The ‘Midterm Slump’: How to get through the hardest time of the year

(Graphic by Grace Needham | Collegian Media Group)

The weather is changing, planners are overflowing, days are getting shorter and frankly, everything is starting to feel like a mess. The midterm to winter break stretch is notoriously known as the hardest time for college students. While it’s easy to simply survive this next month and a half, here are some tips to help you thrive instead.

Prioritize movement

While exercise is usually the first thing to get put on the back burner when life gets busy, it truly makes a world of difference in mental health and mood. A study done by the Harvard T.H. Chan School of Mental Health found that running for just 15 minutes a day reduces the risk of major depression by 26%. 

Even if running isn’t your thing, exercise in general is shown to have significant health benefits. A benefit of the Chester E. Peters Recreation Complex is their weekly exercise classes. Joining a class is a great way to add some movement to your routine and connect with other students. The classes range from HIT workouts to yoga classes, so there is something for everyone. These resources are at your fingertips and are a convenient way to boost your physical and mental well-being.

Don’t give in to FOMO

FOMO is short for the fear of missing out. I have had to choose between staying in to rest or going out with friends many times throughout college. I promise—this is not the last time your friends will get ice cream or make a sonic run in your college career.

It’s important to get a break from school, but there is also nothing wrong with saying no to plans and using that break for alone time. Doing nothing is doing something! One of the worst ways to enter a burnout cycle is not allowing yourself time to recuperate. Stay in, have a good snack, and get a full eight hours of sleep. Aggieville will still be there next week! The more you push yourself, the more likely you are to get sick as finals week looms.
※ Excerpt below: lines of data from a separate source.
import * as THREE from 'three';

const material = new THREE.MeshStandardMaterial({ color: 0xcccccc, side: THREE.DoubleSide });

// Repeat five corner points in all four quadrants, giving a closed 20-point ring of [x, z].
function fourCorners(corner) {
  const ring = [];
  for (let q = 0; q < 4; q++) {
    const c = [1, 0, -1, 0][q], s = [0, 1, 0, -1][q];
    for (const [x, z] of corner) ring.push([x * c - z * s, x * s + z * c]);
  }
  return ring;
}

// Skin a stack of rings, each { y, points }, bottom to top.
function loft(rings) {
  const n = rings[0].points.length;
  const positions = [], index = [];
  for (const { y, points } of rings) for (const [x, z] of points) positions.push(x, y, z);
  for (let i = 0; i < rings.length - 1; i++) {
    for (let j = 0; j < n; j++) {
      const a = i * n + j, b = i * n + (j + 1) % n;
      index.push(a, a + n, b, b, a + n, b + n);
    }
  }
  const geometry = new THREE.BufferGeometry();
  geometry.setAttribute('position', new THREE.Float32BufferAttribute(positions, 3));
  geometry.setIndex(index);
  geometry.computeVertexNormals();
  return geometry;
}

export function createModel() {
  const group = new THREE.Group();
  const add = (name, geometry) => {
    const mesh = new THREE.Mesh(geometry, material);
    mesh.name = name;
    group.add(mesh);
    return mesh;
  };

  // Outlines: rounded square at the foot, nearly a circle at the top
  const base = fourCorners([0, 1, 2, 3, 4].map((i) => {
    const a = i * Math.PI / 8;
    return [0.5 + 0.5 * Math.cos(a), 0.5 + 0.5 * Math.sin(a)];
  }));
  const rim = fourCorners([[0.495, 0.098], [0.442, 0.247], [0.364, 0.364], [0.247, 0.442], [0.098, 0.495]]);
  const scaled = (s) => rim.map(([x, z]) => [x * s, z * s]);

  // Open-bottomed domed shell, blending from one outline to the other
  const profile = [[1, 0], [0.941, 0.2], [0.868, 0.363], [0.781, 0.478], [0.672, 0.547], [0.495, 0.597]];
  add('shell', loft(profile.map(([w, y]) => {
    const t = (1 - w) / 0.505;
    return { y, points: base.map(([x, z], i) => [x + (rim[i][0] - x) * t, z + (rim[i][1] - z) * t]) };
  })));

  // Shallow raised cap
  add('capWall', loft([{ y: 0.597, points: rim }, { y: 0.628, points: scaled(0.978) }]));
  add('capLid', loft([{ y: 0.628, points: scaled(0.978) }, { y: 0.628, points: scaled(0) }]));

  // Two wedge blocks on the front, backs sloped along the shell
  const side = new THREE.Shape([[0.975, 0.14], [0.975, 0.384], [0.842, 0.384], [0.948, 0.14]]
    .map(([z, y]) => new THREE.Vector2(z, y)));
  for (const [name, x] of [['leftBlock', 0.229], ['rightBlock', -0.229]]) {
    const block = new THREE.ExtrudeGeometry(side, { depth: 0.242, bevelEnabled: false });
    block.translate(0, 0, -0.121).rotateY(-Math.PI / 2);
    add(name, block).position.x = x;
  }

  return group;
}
The last thing you want is to miss out on important classes because you packed your schedule too full.

Use external motivation 

One of the easiest ways to motivate yourself is by setting goals and rewarding yourself for them. I always struggle with completing my reading for classes. While I know I could easily skip out, I also know it would help my grade if I do the readings. So, I spread them out throughout the week to make it a little easier to digest. I I do all my readings for the week, I allow myself to have some ice cream. If I don’t finish, no ice cream. 

It’s hard to have enough discipline with yourself, but it truly helps to have something to look forward to while working hard. As the second half of classes start, it’s super important to set up a schedule for success. The more work you spread out now, the less stress during dead week. Adding in a little reward is the easiest way to accomplish tasks regularly.

Know your limits and be grateful for them

I was always an overachiever in high school. Coming to college, I expected myself to be under the same amount of stress as at home. But it’s easy to forget how many things are different when you’re off at school. You’re responsible for more, and a college schedule is much less predictable. The ability to accept that you can’t do as much as you did in high school is an essential lesson to learn. 

One of the best pieces of advice I’ve ever been given is just because you can do everything doesn’t mean you should. If you’re not in that club, you won’t spontaneously combust. If you’re not top of your department, you aren’t a disappointment. Surviving another semester of college is an achievement in itself; treat it as such. The limits our body and brain put on us are there for a reason; be grateful for them! Each week, I like to take time to write down all I have accomplished. Seeing it on paper always helps to keep me grounded and remind me I am not behind or less than anyone else. This is one of the best ways to keep me from spiraling about my need for success!